"It will be a huge loss for the town. As an ex-teacher I know any educational involvement with extra-curricular activity makes a huge difference.
"Their proposal to move to an ACF which is done away from the school loses that aspect of it. It's a terrible, terrible loss."
A spokesman for East Lothian Council said: "The council has been very supportive and we certainly would be very keen on setting up a new detachment within the community, but in this instance it is viewed very much as a decision for the head teacher."
Ms Craig was not available for comment yesterday.
Labour leader Iain Gray, who is the local MSP, expressed concern at the decision, said: "A constituent raised this issue with me; but they received assurance from the director of education that the school would not be closing the Combined Cadet Force. I will be looking into this."
An MoD spokeswoman said the decision was one for the head teacher and cuts had been made to training cadet instructors.
She said: "We are continuing to provide cadet training but instructors will not receive Paid Training Days although we will continue to meet their costs.
"This is due to resources being focused on current operations in Afghanistan."
'We're like a big family that's being broken up'
KAYLEIGH McMillan, 17, was a cadet and pupil at Knox Academy for six years.
She said: "It has pretty much been my life for the past six years. The general feeling amongst the senior cadets (at the closure news] was initially just outrage.
"We are like a big family and it feels that has been broken up. It's been a way of bringing us all together, the training is world class.
"By the time I was 17 I was teaching the younger ones, who were 11 and 12, who I would never have spoken to otherwise.
"And it gave them someone to look up to, plus it gives some pupils something to focus on.
"It was the social life as well as the training. The highlight every year was a week away at camp with rock climbing, abseiling as well as military tactical exercises and drill.
"We fire guns on a controlled range under the direction of trained staff – mostly full-time military soldiers. There's one adult to every five cadets so it was never dangerous.

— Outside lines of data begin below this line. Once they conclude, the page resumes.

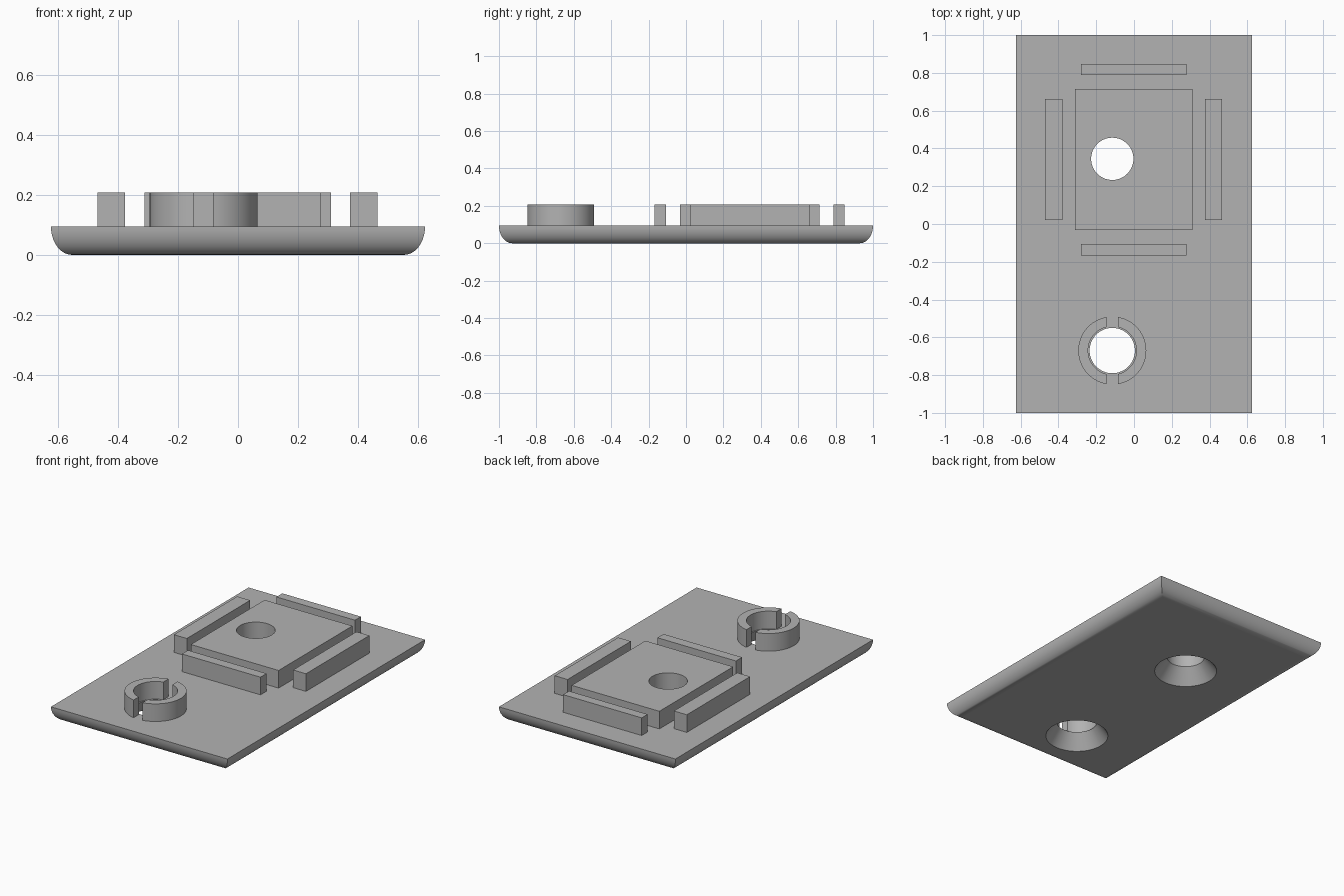
import bpy, bmesh
from math import pi, sin, cos, asin, radians

cube = bpy.data.objects.get("Cube")
if cube:
    bpy.data.objects.remove(cube, do_unlink=True)

grey = bpy.data.materials.new("mid grey")
grey.use_nodes = True
grey.diffuse_color = (0.45, 0.45, 0.45, 1)
grey.node_tree.nodes["Principled BSDF"].inputs["Base Color"].default_value = (0.45, 0.45, 0.45, 1)

BASE, TOP = 0.095, 0.208      # heights of the plate and of the raised parts
HOLE_X, HOLE_Y, PEG_Y = -0.115, 0.345, -0.67


def finish(name, bm):
    bmesh.ops.recalc_face_normals(bm, faces=bm.faces[:])
    mesh = bpy.data.meshes.new(name)
    bm.to_mesh(mesh)
    bm.free()
    mesh.materials.append(grey)
    ob = bpy.data.objects.new(name, mesh)
    bpy.context.collection.objects.link(ob)
    return ob


def loft(bm, loops):
    """Join closed loops of points into a capped solid."""
    rings = [[bm.verts.new(p) for p in loop] for loop in loops]
    for a, b in zip(rings, rings[1:]):
        for i in range(len(a)):
            j = (i + 1) % len(a)
            bm.faces.new((a[i], a[j], b[j], b[i]))
    bm.faces.new(rings[0])
    bm.faces.new(rings[-1])


def rect(x0, x1, y0, y1, z):
    return [(x0, y0, z), (x1, y0, z), (x1, y1, z), (x0, y1, z)]


def box(name, x0, x1, y0, y1):
    bm = bmesh.new()
    loft(bm, [rect(x0, x1, y0, y1, z) for z in (BASE, TOP)])
    return finish(name, bm)


def circle(x, y, r, z, n=64):
    return [(x + r * cos(2 * pi * i / n), y + r * sin(2 * pi * i / n), z) for i in range(n)]


def cut(ob, y, r0, z0, r1, z1):
    """Bore a round, tapered hole through an object."""
    bm = bmesh.new()
    loft(bm, [circle(HOLE_X, y, r0, z0), circle(HOLE_X, y, r1, z1)])
    cutter = finish("hole_cutter", bm)
    cutter.hide_render = True
    mod = ob.modifiers.new("hole", "BOOLEAN")
    mod.operation, mod.solver, mod.object = "DIFFERENCE", "EXACT", cutter
    bpy.context.view_layer.update()
    result = bpy.data.meshes.new_from_object(ob.evaluated_get(bpy.context.evaluated_depsgraph_get()))
    ob.modifiers.clear()
    ob.data = result
    bpy.data.objects.remove(cutter, do_unlink=True)


def smooth(ob):
    bpy.ops.object.select_all(action="DESELECT")
    ob.select_set(True)
    bpy.context.view_layer.objects.active = ob
    bpy.ops.object.shade_smooth_by_angle(angle=radians(30))
    for f in ob.data.polygons:
        if abs(f.normal.z) > 0.999:
            f.use_smooth = False


# Base plate with a rounded underside
bm = bmesh.new()
loops = []
for i in range(11):
    t = pi / 2 * i / 10
    d = 0.07 * (1 - cos(t))
    loops.append(rect(d - 0.625, 0.625 - d, d - 1, 1 - d, BASE * (1 - sin(t))))
loft(bm, loops)
plate = finish("base_plate", bm)

# Countersunk holes, widest underneath
for y, r in ((HOLE_Y, 0.112), (PEG_Y, 0.12)):
    slope = (0.186 - r) / BASE
    cut(plate, y, 0.186 + slope * 0.02, -0.02, r - slope * 0.02, BASE + 0.02)
smooth(plate)

# Square pad with a straight bore
pad = box("centre_pad", -0.312, 0.31, -0.032, 0.715)
cut(pad, HOLE_Y, 0.112, BASE - 0.05, 0.112, TOP + 0.05)
smooth(pad)

# Four bars around the pad
box("right_bar", -0.47, -0.378, 0.022, 0.663)
box("left_bar", 0.375, 0.466, 0.022, 0.663)
box("back_bar", -0.28, 0.277, 0.788, 0.848)
box("front_bar", -0.28, 0.277, -0.168, -0.106)

# Split collar: two arcs with a parallel-sided slot
R_OUT, R_IN, SLOT = 0.18, 0.128, 0.0315
for name, side in (("collar_left_half", 1), ("collar_right_half", -1)):
    outline = []
    for r, direction in ((R_OUT, 1), (R_IN, -1)):
        a = pi / 2 - asin(SLOT / r)
        for i in range(33):
            t = direction * a * (i / 16 - 1)
            outline.append((HOLE_X + side * r * cos(t), PEG_Y + r * sin(t)))
    bm = bmesh.new()
    loft(bm, [[(x, y, z) for x, y in outline] for z in (BASE, TOP)])
    smooth(finish(name, bm))
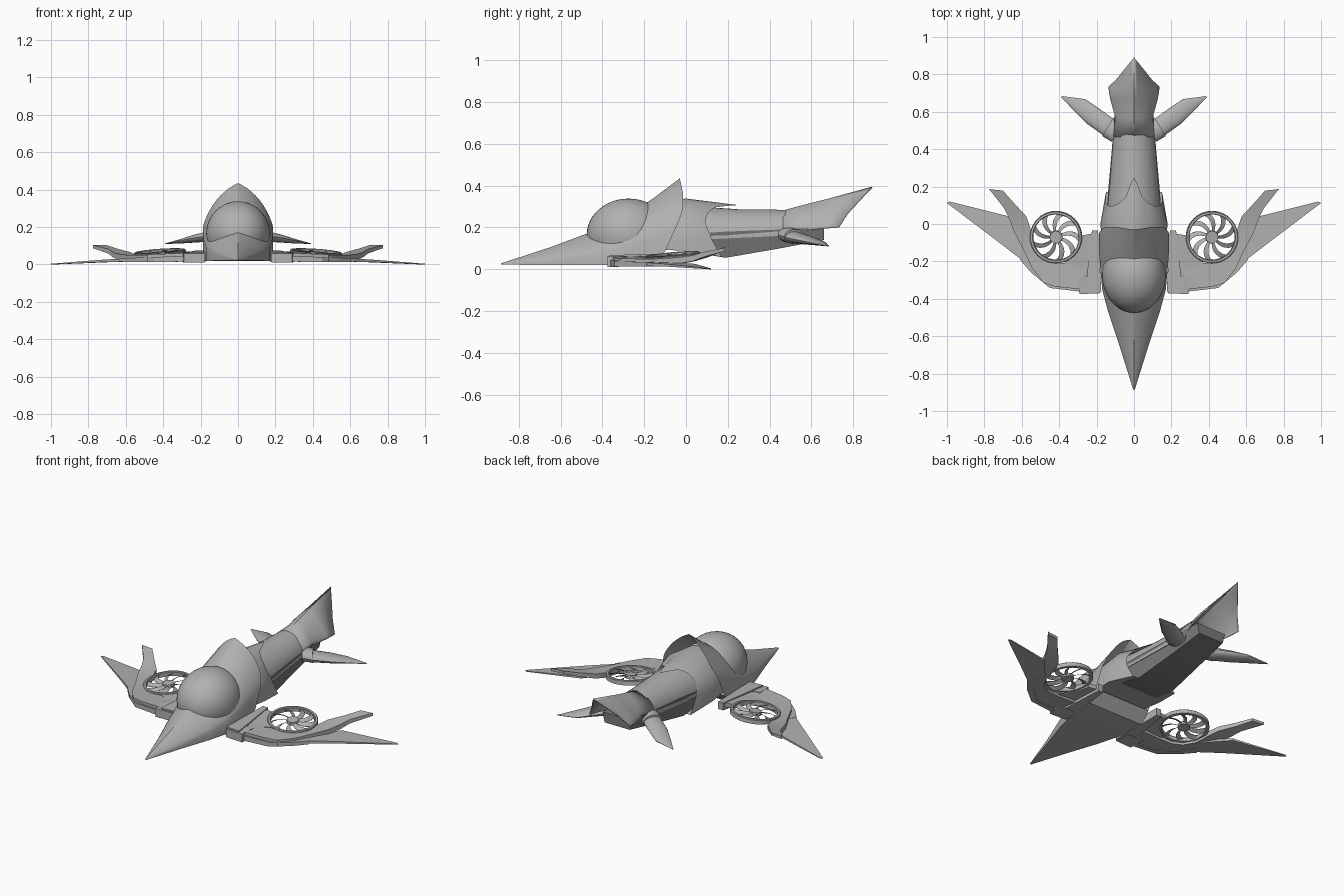
import bpy, bmesh
from math import sin, cos, pi, radians
from mathutils import Vector, Matrix

if "Cube" in bpy.data.objects:
    bpy.data.objects.remove(bpy.data.objects["Cube"])


def paint(name, v):
    m = bpy.data.materials.new(name)
    m.diffuse_color = (v, v, v, 1)
    m.use_nodes = True
    m.node_tree.nodes["Principled BSDF"].inputs["Base Color"].default_value = m.diffuse_color
    return m


HULL, DARK = paint("hull_grey", .44), paint("dark_grey", .2)


def finish(name, bm, mirror=False, thick=0, mat=HULL):
    bmesh.ops.recalc_face_normals(bm, faces=bm.faces)
    me = bpy.data.meshes.new(name)
    bm.to_mesh(me)
    bm.free()
    me.materials.append(mat)
    ob = bpy.data.objects.new(name, me)
    bpy.context.collection.objects.link(ob)
    if thick:
        s = ob.modifiers.new("thickness", 'SOLIDIFY')
        s.thickness = thick
    if mirror:
        ob.modifiers.new("mirror", 'MIRROR')
    return ob


def skin(bm, rings, closed=True, cap0=True, cap1=True):
    """Bridge a row of equal-length point rings."""
    vs = [[bm.verts.new(p) for p in r] for r in rings]
    n = len(vs[0])
    for a, b in zip(vs, vs[1:]):
        for i in range(n if closed else n - 1):
            j = (i + 1) % n
            bm.faces.new((a[i], a[j], b[j], b[i]))
    if cap0:
        bm.faces.new(vs[0])
    if cap1:
        bm.faces.new(vs[-1])


def curve(pts):
    """Edge sweep: y as a piecewise linear function of z."""
    def f(z):
        if z <= pts[0][0]:
            return pts[0][1]
        for (a, ya), (b, yb) in zip(pts, pts[1:]):
            if z <= b:
                return ya + (yb - ya) * (z - a) / (b - a)
        return pts[-1][1]
    return f


def arch(y, w, zb, zs, zt, g, n=10):
    """Body section: upright walls zb..zs, then an arch to zt (g: 0 round, 1 straight roof)."""
    half = [(w, zb)]
    for i in range(n + 1):
        a = pi / 2 * i / n
        t = i / n
        half.append((w * (cos(a) * (1 - g) + (1 - t) * g),
                     zs + (zt - zs) * (sin(a) * (1 - g) + t * g)))
    half[-1] = (0, zt)
    pts = half + [(-x, z) for x, z in half[-2::-1]]
    return [(x, y(z) if callable(y) else y, z) for x, z in pts]


def body(name, secs, thick=0, mat=HULL, **kw):
    bm = bmesh.new()
    skin(bm, [arch(*s) for s in secs], **kw)
    return finish(name, bm, thick=thick, mat=mat)


def plate(name, pairs):
    """Mirrored slab from stations (x1, y1, x2, y2, z_top, thickness)."""
    bm = bmesh.new()
    skin(bm, [[(a, b, z), (c, d, z), (c, d, z - t), (a, b, z - t)]
              for a, b, c, d, z, t in pairs])
    return finish(name, bm, mirror=True)


# Front hull with the pointed, swept hood edge
hood = curve([(.085, -.1), (.17, -.06), (.28, -.015), (.37, -.015), (.435, -.03)])
body("front_hull", [
    (-.885, .004, .022, .024, .028, .6),
    (-.65, .078, .021, .045, .105, .6),
    (-.47, .138, .02, .07, .172, .5),
    (-.35, .17, .02, .09, .22, .4),
    (-.24, .18, .02, .12, .285, .25),
    (-.16, .186, .022, .15, .337, .2),
    (hood, .188, .085, .2, .435, .45)], cap1=False)

# Middle shell, ending in a point on top
rear = curve([(.06, .17), (.15, .12), (.23, .09), (.28, .11), (.3, .15), (.307, .25)])
body("middle_shell", [
    (-.14, .165, .095, .15, .325, .1),
    (0, .18, .088, .15, .338, .1),
    (rear, .15, .06, .15, .307, .1)], cap1=False)

# Tail body with sloping end
tail_end = curve([(.15, .46), (.19, .47), (.284, .487)])
body("tail_body", [
    (.03, .148, .14, .15, .302, .1),
    (.25, .13, .15, .16, .287, .1),
    (tail_end, .112, .16, .18, .284, .2)])

# Dark keel under the tail, narrowing to a flat bottom
bm = bmesh.new()
skin(bm, [[(-w, y, zt), (w, y, zt), (w * .86, y, zb), (-w * .86, y, zb)]
          for y, w, zb, zt in ((.04, .148, .08, .17), (.19, .137, .055, .18),
                               (.45, .114, .1, .19), (.66, .098, .14, .2))])
finish("tail_keel", bm, mat=DARK)

# Roof-shaped tail fin, open underneath
fin_end = curve([(.2, .73), (.27, .775), (.395, .89)])
body("tail_fin", [
    (.465, .11, .185, .2, .282, .3),
    (.57, .1, .185, .2, .31, .5),
    (.67, .128, .195, .205, .335, .7),
    (fin_end, .137, .2, .205, .395, .95)],
    thick=.005, closed=False, cap0=False, cap1=False)

# Canopy bubble, without the half hidden inside the hull
bm = bmesh.new()
bmesh.ops.create_uvsphere(bm, u_segments=40, v_segments=24, radius=1)
bmesh.ops.delete(bm, geom=[v for v in bm.verts if v.co.z < -.3], context='VERTS')
bmesh.ops.transform(bm, verts=bm.verts,
                    matrix=Matrix.Translation((0, -.275, .165)) @ Matrix.Diagonal((.17, .2, .173, 1)))
finish("canopy", bm)


# Small rear fins: a round collar, then a swept blade
def oval(a, b, t, n=16):
    a, b = Vector(a), Vector(b)
    c, h = (a + b) / 2, (a - b) / 2
    return [c + h * cos(2 * pi * i / n) + Vector((0, 0, t * sin(2 * pi * i / n))) for i in range(n)]


bm = bmesh.new()
skin(bm, [oval((.06, .54, .165), (.12, .44, .165), .036),
          oval((.11, .57, .155), (.17, .47, .155), .036)])
skin(bm, [oval((.11, .562, .152), (.166, .475, .152), .029),
          oval((.19, .62, .14), (.25, .535, .14), .022),
          oval((.262, .668, .125), (.325, .61, .125), .012),
          oval((.385, .684, .112), (.39, .678, .111), .002)])
finish("rear_fins", bm, mirror=True)

# Wing root blocks beside the hull
plate("wing_root", [
    (.192, -.035, .225, -.035, .075, .045),
    (.175, -.36, .262, -.365, .068, .055)])
plate("root_bracket", [
    (.18, -.37, .29, -.375, .06, .05),
    (.19, -.28, .3, -.28, .064, .05)])
plate("fan_mount", [
    (.215, -.05, .275, -.06, .07, .025),
    (.22, -.15, .305, -.15, .066, .025),
    (.22, -.3, .38, -.2, .06, .03)])

# Curved wing arm, ending in a raised tip
plate("wing_arm", [
    (.25, -.21, .28, -.35, .062, .04),
    (.36, -.21, .42, -.335, .056, .038),
    (.44, -.205, .485, -.315, .052, .036),
    (.5, -.175, .545, -.235, .05, .034),
    (.54, -.11, .59, -.14, .05, .032),
    (.555, -.02, .64, -.045, .056, .03),
    (.575, .04, .668, .03, .066, .028),
    (.64, .11, .695, .085, .083, .024),
    (.7, .178, .775, .187, .103, .016)])

# Lip along the arm's leading edge
plate("leading_edge", [
    (.27, -.33, .28, -.362, .045, .03),
    (.42, -.32, .45, -.342, .04, .026),
    (.53, -.23, .55, -.26, .036, .022),
    (.58, -.14, .61, -.19, .034, .02)])

# Outer wing blade
plate("outer_wing", [
    (.5, -.19, .5, -.28, .034, .018),
    (.57, -.08, .57, -.215, .034, .018),
    (.674, .042, .72, -.1, .026, .013),
    (.985, .12, 1, .112, .004, .004)])

# Lift fan: ring, hub and curved blades, slightly tilted
bm = bmesh.new()
N = 40
rings = []
for i in range(N + 1):
    a = 2 * pi * i / N
    rings.append([(r * cos(a), r * sin(a), z)
                  for r, z in ((.14, -.013), (.14, .01), (.136, .014), (.125, .014), (.122, .01), (.122, -.013))])
skin(bm, rings, cap0=False, cap1=False)
bmesh.ops.remove_doubles(bm, verts=bm.verts, dist=1e-5)
bmesh.ops.create_cone(bm, cap_ends=True, segments=20, radius1=.035, radius2=.033, depth=.02)
BLADES = 9
for k in range(BLADES):
    a0 = 2 * pi * k / BLADES
    blade = []
    for j in range(6):
        t = j / 5
        r = .03 + .095 * t
        mid = a0 + .4 * t * t
        half = (.007 + .01 * t) / r
        blade.append([(r * cos(mid + s * half), r * sin(mid + s * half), s * .006 + dz)
                      for s, dz in ((-1, .001), (1, .001), (1, -.001), (-1, -.001))])
    skin(bm, blade)
bmesh.ops.transform(bm, verts=bm.verts, matrix=Matrix.Translation((.417, -.07, .058))
                    @ Matrix.Rotation(.07, 4, 'Y') @ Matrix.Rotation(.09, 4, 'X'))
finish("lift_fans", bm, mirror=True)

# Smooth shading with sharp edges kept
for ob in bpy.data.objects:
    ob.select_set(True)
    bpy.context.view_layer.objects.active = ob
bpy.ops.object.shade_smooth_by_angle(angle=radians(32))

"It could have been kept open if it had been fought harder for."
Ms McMillan is planning to go to South Africa to work in a hospital in January, before studying medicine at Cambridge University next year.